Entries provided: Begin

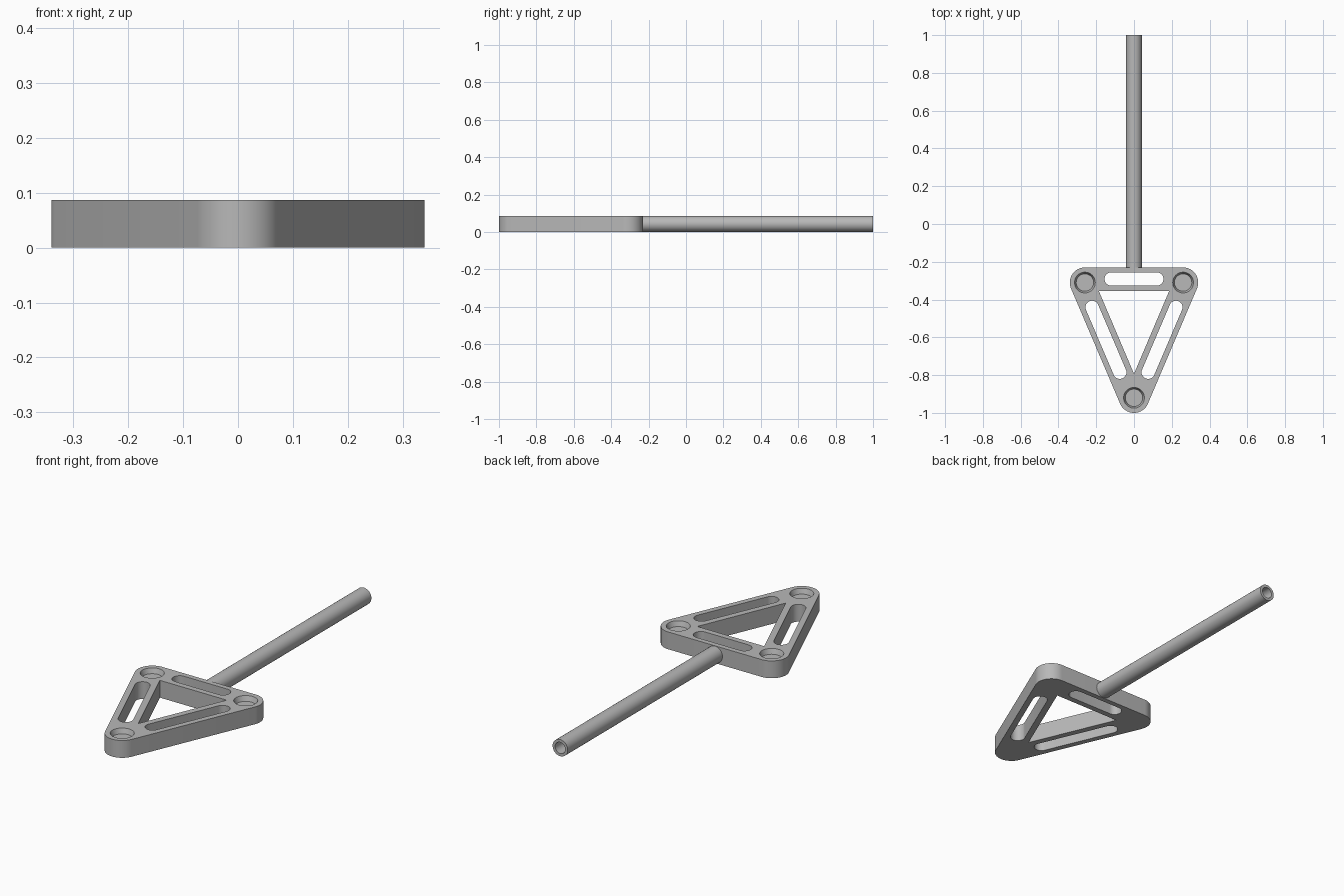
import bpy, bmesh
from math import pi, cos, sin, atan2, radians
from mathutils import Matrix, Vector

cube = bpy.data.objects.get("Cube")
if cube:
    bpy.data.objects.remove(cube, do_unlink=True)

THICK = 0.087
PLATE_BACK = -0.23

grey = bpy.data.materials.new("plain grey")
grey.use_nodes = True
grey.diffuse_color = (0.48, 0.48, 0.48, 1)
grey.node_tree.nodes["Principled BSDF"].inputs["Base Color"].default_value = grey.diffuse_color


def make_object(name, bm):
    bmesh.ops.recalc_face_normals(bm, faces=bm.faces)
    mesh = bpy.data.meshes.new(name)
    bm.to_mesh(mesh)
    bm.free()
    mesh.materials.append(grey)
    obj = bpy.data.objects.new(name, mesh)
    bpy.context.collection.objects.link(obj)
    return obj


def smooth(obj):
    obj.data.shade_smooth()
    obj.data.set_sharp_from_angle(angle=radians(30))


def rounded_outline(corners, radius, steps=16):
    """Outline around counter-clockwise corners, offset outward by radius."""
    pts = [Vector(c) for c in corners]
    if radius == 0:
        return pts
    out = []
    for i, p in enumerate(pts):
        before = p - pts[i - 1]
        after = pts[(i + 1) % len(pts)] - p
        start = atan2(-before.x, before.y)
        turn = (atan2(-after.x, after.y) - start) % (2 * pi)
        for k in range(steps + 1):
            a = start + turn * k / steps
            out.append(p - radius * Vector((cos(a), sin(a))) * -1)
    return out


def prism(name, corners, radius, z0, z1):
    bm = bmesh.new()
    face = bm.faces.new([bm.verts.new((p.x, p.y, z0))
                         for p in rounded_outline(corners, radius)])
    grown = bmesh.ops.extrude_face_region(bm, geom=[face])["geom"]
    bmesh.ops.translate(bm, vec=(0, 0, z1 - z0),
                        verts=[v for v in grown if isinstance(v, bmesh.types.BMVert)])
    return make_object(name, bm)


def pocket(name, x, y, depth=0.025):
    """Tapered blind recess, open at the top of the plate."""
    bm = bmesh.new()
    bmesh.ops.create_cone(bm, cap_ends=True, segments=48, radius1=0.046,
                          radius2=0.064, depth=2 * depth,
                          matrix=Matrix.Translation((x, y, THICK)))
    return make_object(name, bm)


# Triangular plate with rounded corners
corners = [(0.26, -0.31), (-0.26, -0.31), (0, -0.92)]
plate = prism("triangle_plate", corners, 0.08, 0, THICK)

# Openings: central triangle, three slots and three corner pockets
cutters = [
    prism("centre_cutter", [(0.186, -0.355), (-0.186, -0.355), (0, -0.793)], 0, -0.1, 0.2),
    prism("back_slot_cutter", [(0.121, -0.291), (-0.121, -0.291)], 0.035, -0.1, 0.2),
]
for side, s in (("left", 1), ("right", -1)):
    cutters.append(prism(side + "_slot_cutter", [(s * 0.222, -0.441), (s * 0.075, -0.785)],
                         0.035, -0.1, 0.2))
for i, (x, y) in enumerate(corners):
    cutters.append(pocket("pocket_cutter_%d" % i, x, y))

for cutter in cutters:
    cutter.hide_render = True
    mod = plate.modifiers.new(cutter.name, "BOOLEAN")
    mod.operation = "DIFFERENCE"
    mod.solver = "EXACT"
    mod.object = cutter

# Bake the cuts, then drop the cutters
graph = bpy.context.evaluated_depsgraph_get()
plate_mesh = bpy.data.meshes.new_from_object(plate.evaluated_get(graph))
plate.modifiers.clear()
plate.data = plate_mesh
for cutter in cutters:
    bpy.data.objects.remove(cutter, do_unlink=True)
smooth(plate)

# Hollow handle tube, spun from its wall section
bm = bmesh.new()
outer, bore, inside = 0.042, 0.028, PLATE_BACK - 0.01
section = [(outer, inside), (outer, 1), (bore, 1), (bore, inside)]
centre = Vector((0, 0, THICK / 2))
ring = [bm.verts.new((r, y, centre.z)) for r, y in section]
edges = [bm.edges.new((ring[i], ring[(i + 1) % 4])) for i in range(4)]
bmesh.ops.spin(bm, geom=ring + edges, cent=centre, axis=(0, 1, 0),
               angle=2 * pi, steps=48, use_merge=True)
bmesh.ops.remove_doubles(bm, verts=bm.verts, dist=0.0001)
smooth(make_object("handle_tube", bm))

Entries provided: End

> [Exercise] Please keep the pictures out and reproduce the records above exactly.

> [Answer space]
import bpy, bmesh
from math import pi, cos, sin, atan2, radians
from mathutils import Matrix, Vector

cube = bpy.data.objects.get("Cube")
if cube:
    bpy.data.objects.remove(cube, do_unlink=True)

THICK = 0.087
PLATE_BACK = -0.23

grey = bpy.data.materials.new("plain grey")
grey.use_nodes = True
grey.diffuse_color = (0.48, 0.48, 0.48, 1)
grey.node_tree.nodes["Principled BSDF"].inputs["Base Color"].default_value = grey.diffuse_color


def make_object(name, bm):
    bmesh.ops.recalc_face_normals(bm, faces=bm.faces)
    mesh = bpy.data.meshes.new(name)
    bm.to_mesh(mesh)
    bm.free()
    mesh.materials.append(grey)
    obj = bpy.data.objects.new(name, mesh)
    bpy.context.collection.objects.link(obj)
    return obj


def smooth(obj):
    obj.data.shade_smooth()
    obj.data.set_sharp_from_angle(angle=radians(30))


def rounded_outline(corners, radius, steps=16):
    """Outline around counter-clockwise corners, offset outward by radius."""
    pts = [Vector(c) for c in corners]
    if radius == 0:
        return pts
    out = []
    for i, p in enumerate(pts):
        before = p - pts[i - 1]
        after = pts[(i + 1) % len(pts)] - p
        start = atan2(-before.x, before.y)
        turn = (atan2(-after.x, after.y) - start) % (2 * pi)
        for k in range(steps + 1):
            a = start + turn * k / steps
            out.append(p - radius * Vector((cos(a), sin(a))) * -1)
    return out


def prism(name, corners, radius, z0, z1):
    bm = bmesh.new()
    face = bm.faces.new([bm.verts.new((p.x, p.y, z0))
                         for p in rounded_outline(corners, radius)])
    grown = bmesh.ops.extrude_face_region(bm, geom=[face])["geom"]
    bmesh.ops.translate(bm, vec=(0, 0, z1 - z0),
                        verts=[v for v in grown if isinstance(v, bmesh.types.BMVert)])
    return make_object(name, bm)


def pocket(name, x, y, depth=0.025):
    """Tapered blind recess, open at the top of the plate."""
    bm = bmesh.new()
    bmesh.ops.create_cone(bm, cap_ends=True, segments=48, radius1=0.046,
                          radius2=0.064, depth=2 * depth,
                          matrix=Matrix.Translation((x, y, THICK)))
    return make_object(name, bm)


# Triangular plate with rounded corners
corners = [(0.26, -0.31), (-0.26, -0.31), (0, -0.92)]
plate = prism("triangle_plate", corners, 0.08, 0, THICK)

# Openings: central triangle, three slots and three corner pockets
cutters = [
    prism("centre_cutter", [(0.186, -0.355), (-0.186, -0.355), (0, -0.793)], 0, -0.1, 0.2),
    prism("back_slot_cutter", [(0.121, -0.291), (-0.121, -0.291)], 0.035, -0.1, 0.2),
]
for side, s in (("left", 1), ("right", -1)):
    cutters.append(prism(side + "_slot_cutter", [(s * 0.222, -0.441), (s * 0.075, -0.785)],
                         0.035, -0.1, 0.2))
for i, (x, y) in enumerate(corners):
    cutters.append(pocket("pocket_cutter_%d" % i, x, y))

for cutter in cutters:
    cutter.hide_render = True
    mod = plate.modifiers.new(cutter.name, "BOOLEAN")
    mod.operation = "DIFFERENCE"
    mod.solver = "EXACT"
    mod.object = cutter

# Bake the cuts, then drop the cutters
graph = bpy.context.evaluated_depsgraph_get()
plate_mesh = bpy.data.meshes.new_from_object(plate.evaluated_get(graph))
plate.modifiers.clear()
plate.data = plate_mesh
for cutter in cutters:
    bpy.data.objects.remove(cutter, do_unlink=True)
smooth(plate)

# Hollow handle tube, spun from its wall section
bm = bmesh.new()
outer, bore, inside = 0.042, 0.028, PLATE_BACK - 0.01
section = [(outer, inside), (outer, 1), (bore, 1), (bore, inside)]
centre = Vector((0, 0, THICK / 2))
ring = [bm.verts.new((r, y, centre.z)) for r, y in section]
edges = [bm.edges.new((ring[i], ring[(i + 1) % 4])) for i in range(4)]
bmesh.ops.spin(bm, geom=ring + edges, cent=centre, axis=(0, 1, 0),
               angle=2 * pi, steps=48, use_merge=True)
bmesh.ops.remove_doubles(bm, verts=bm.verts, dist=0.0001)
smooth(make_object("handle_tube", bm))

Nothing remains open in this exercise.